Are they aware that it is illegal under the law to be in possession of such weapons?
Further, how come they were so careless, apparently, to have let the 16 year old come into possession of the weapon?
This shooting has once again raised to the fore the issue of private ownership of such individual weapons.
The complaint often heard is that criminals are in possession of weapons/guns which they use to terrorize the people.
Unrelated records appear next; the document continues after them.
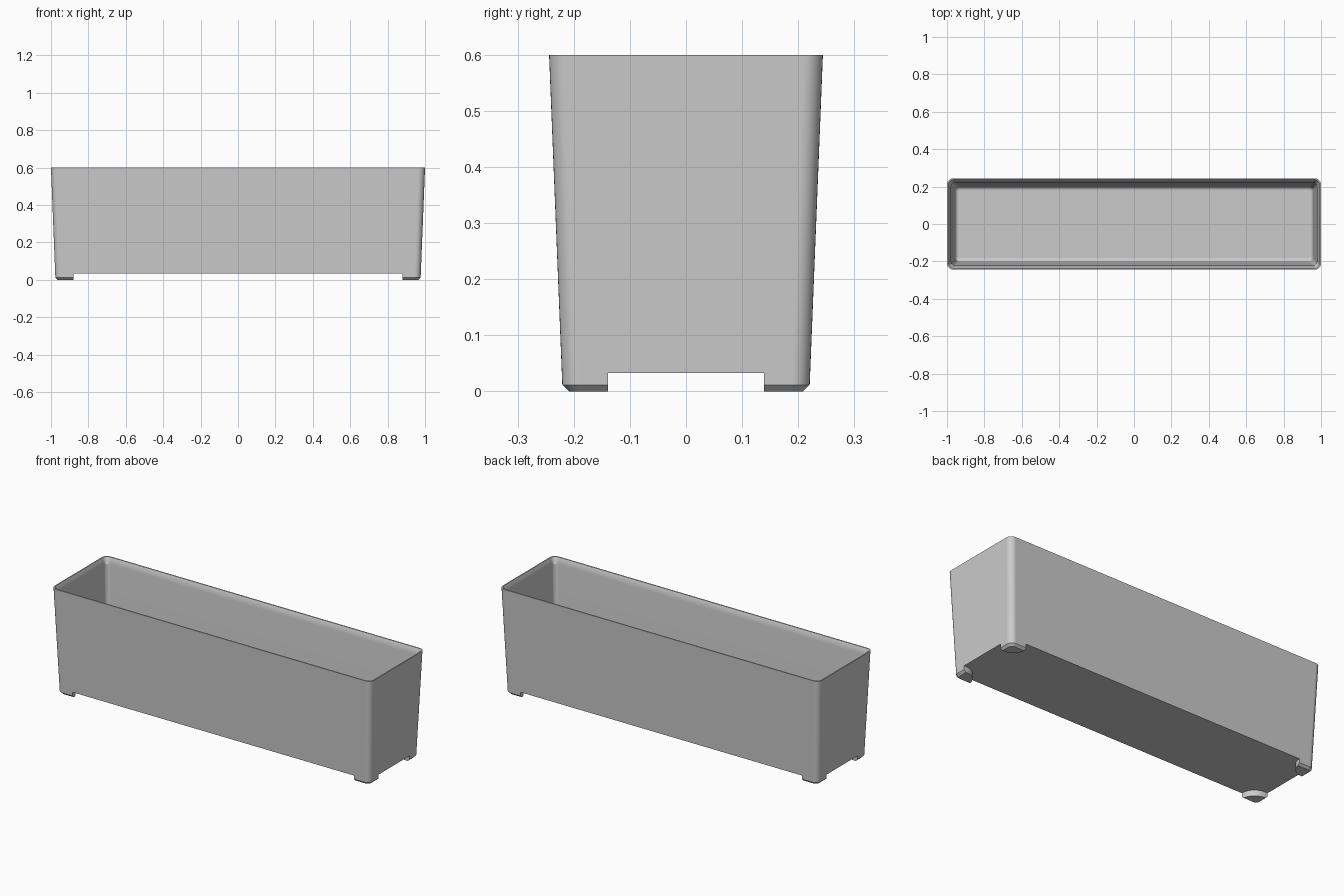
import bpy, bmesh, math

cube = bpy.data.objects.get("Cube")
if cube:
    bpy.data.objects.remove(cube)

grey = bpy.data.materials.new("light grey plastic")
grey.use_nodes = True
colour = (0.6, 0.6, 0.6, 1)
grey.diffuse_color = colour
grey.node_tree.nodes["Principled BSDF"].inputs["Base Color"].default_value = colour


def rounded_ring(bm, hx, hy, radius, z, steps=8):
    ring = []
    for corner, (sx, sy) in enumerate([(1, 1), (-1, 1), (-1, -1), (1, -1)]):
        for i in range(steps + 1):
            a = (corner + i / steps) * math.pi / 2
            ring.append(bm.verts.new((sx * (hx - radius) + radius * math.cos(a),
                                      sy * (hy - radius) + radius * math.sin(a), z)))
    return ring


def make_object(name, bm):
    bmesh.ops.recalc_face_normals(bm, faces=bm.faces)
    mesh = bpy.data.meshes.new(name)
    bm.to_mesh(mesh)
    bm.free()
    mesh.materials.append(grey)
    obj = bpy.data.objects.new(name, mesh)
    bpy.context.collection.objects.link(obj)
    return obj


HEIGHT, GAP, FLOOR = 0.6, 0.033, 0.05
FILLET = 0.02


def inset_at(z):
    # wall taper, measured inwards from the rim
    return 0.024 * (1 - z / HEIGHT)


# Planter shell: (inset, corner radius, height) from the underside over the rim to the floor
sections = [(inset_at(0) + 0.012, 0.022, 0), (inset_at(0.012), 0.032, 0.012),
            (0, 0.034, HEIGHT), (0.007, 0.028, HEIGHT),
            (0.022, 0.022, HEIGHT - 0.033)]
for i in range(6):
    a = i / 5 * math.pi / 2
    z = FLOOR + FILLET * (1 - math.sin(a))
    sections.append((0.022 + inset_at(z) + FILLET * (1 - math.cos(a)),
                     0.022 - 0.016 * (1 - math.cos(a)), z))

bm = bmesh.new()
rings = [rounded_ring(bm, 1 - s, 0.244 - s, r, z) for s, r, z in sections]
for low, high in zip(rings, rings[1:]):
    for i in range(len(low)):
        j = (i + 1) % len(low)
        bm.faces.new((low[i], low[j], high[j], high[i]))
bm.faces.new(rings[0])
bm.faces.new(rings[-1])
planter = make_object("planter_box", bm)

# Cross-shaped cutter that leaves a rounded foot in each corner
FOOT_X, FOOT_Y, FOOT_R = 0.96, 0.219, 0.08
quarter = [(1.2, FOOT_Y - FOOT_R)]
for i in range(13):
    a = math.pi * (1.5 - i / 24)
    quarter.append((FOOT_X + FOOT_R * math.cos(a), FOOT_Y + FOOT_R * math.sin(a)))
quarter.append((FOOT_X - FOOT_R, 0.4))
outline = []
for sx, sy in [(1, 1), (-1, 1), (-1, -1), (1, -1)]:
    points = quarter if sx * sy > 0 else quarter[::-1]
    outline += [(sx * x, sy * y) for x, y in points]

bm = bmesh.new()
base = bm.faces.new([bm.verts.new((x, y, -0.1)) for x, y in outline])
raised = bmesh.ops.extrude_face_region(bm, geom=[base])["geom"]
bmesh.ops.translate(bm, vec=(0, 0, 0.1 + GAP),
                    verts=[v for v in raised if isinstance(v, bmesh.types.BMVert)])
cutter = make_object("foot_cutter", bm)
cutter.hide_render = True

cut = planter.modifiers.new("foot_gaps", "BOOLEAN")
cut.operation = "DIFFERENCE"
cut.solver = "EXACT"
cut.object = cutter

# Apply the cut, then smooth the rounded corners
bpy.ops.object.select_all(action="DESELECT")
planter.select_set(True)
bpy.context.view_layer.objects.active = planter
bpy.ops.object.modifier_apply(modifier=cut.name)
bpy.data.objects.remove(cutter)
bpy.ops.object.shade_smooth_by_angle(angle=math.radians(25))
weighted = planter.modifiers.new("flat_walls", "WEIGHTED_NORMAL")
weighted.keep_sharp = True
But yet the people are not allowed to acquire weapons for self-defense in the face of the virtual inability of the Police to adequately protect them.
Prior to the civil war, private ownership of pistols were allowed if the weapon was duly registered and the owner issued a licence.
But the proliferation of small arms and light weapons during and after the civil war demanded an appropriate response beyond mere registration and licensing.
And those measures came in the form of an Act of Legislature creating a National Small Arms Commission for the purpose of monitoring and controlling the spread of small arms and light weapons in Liberia.
Under the Act, single-barreled hunting guns are the only weapons permitted for individual use and strictly for hunting purposes only. But despite the existence of the Act, small arms continue to proliferate.
And the dangers of such proliferation and illegal possession of small arms was tragically illustrated in the case of the shooting to death of a 15 year-old female student by her male counterpart.
At this point, it is perhaps too early to determine whether the shooting was premeditated or accidental. The uncle of the deceased, according to media reports is demanding justice for his niece.
But given the pattern of bungled Police homicide investigations the public has come to see lately, it will require herculean effort on the part of the Police to erase this self-created negative public impression of its performance.
Quite clearly, something has to be done urgently to strengthen national gun control laws.
Perhaps the best place to begin is with state security forces, especially members of the Liberia National Police (LNP).
In the case of the Police, clear and strict chain of custody procedures in the handling of Police weapons will definitely be required along with clear and precise “use of force” policies.
By the way, the Act requires that all Police and military weapons be appropriately marked by the Small Arms Commission before placement in the armory.
But because this is not the case in reality, the public should begin taking measures to ensure some minimum level of security.
Accordingly, school administrators as well as proprietors of shopping and entertainment centers should begin implementing some basic security measures.
This means searching bags and frisking individuals with metal detectors before permitting entry into a school, hospital, shopping place, entertainment center and place of worship. Remember, complacency can be dangerous!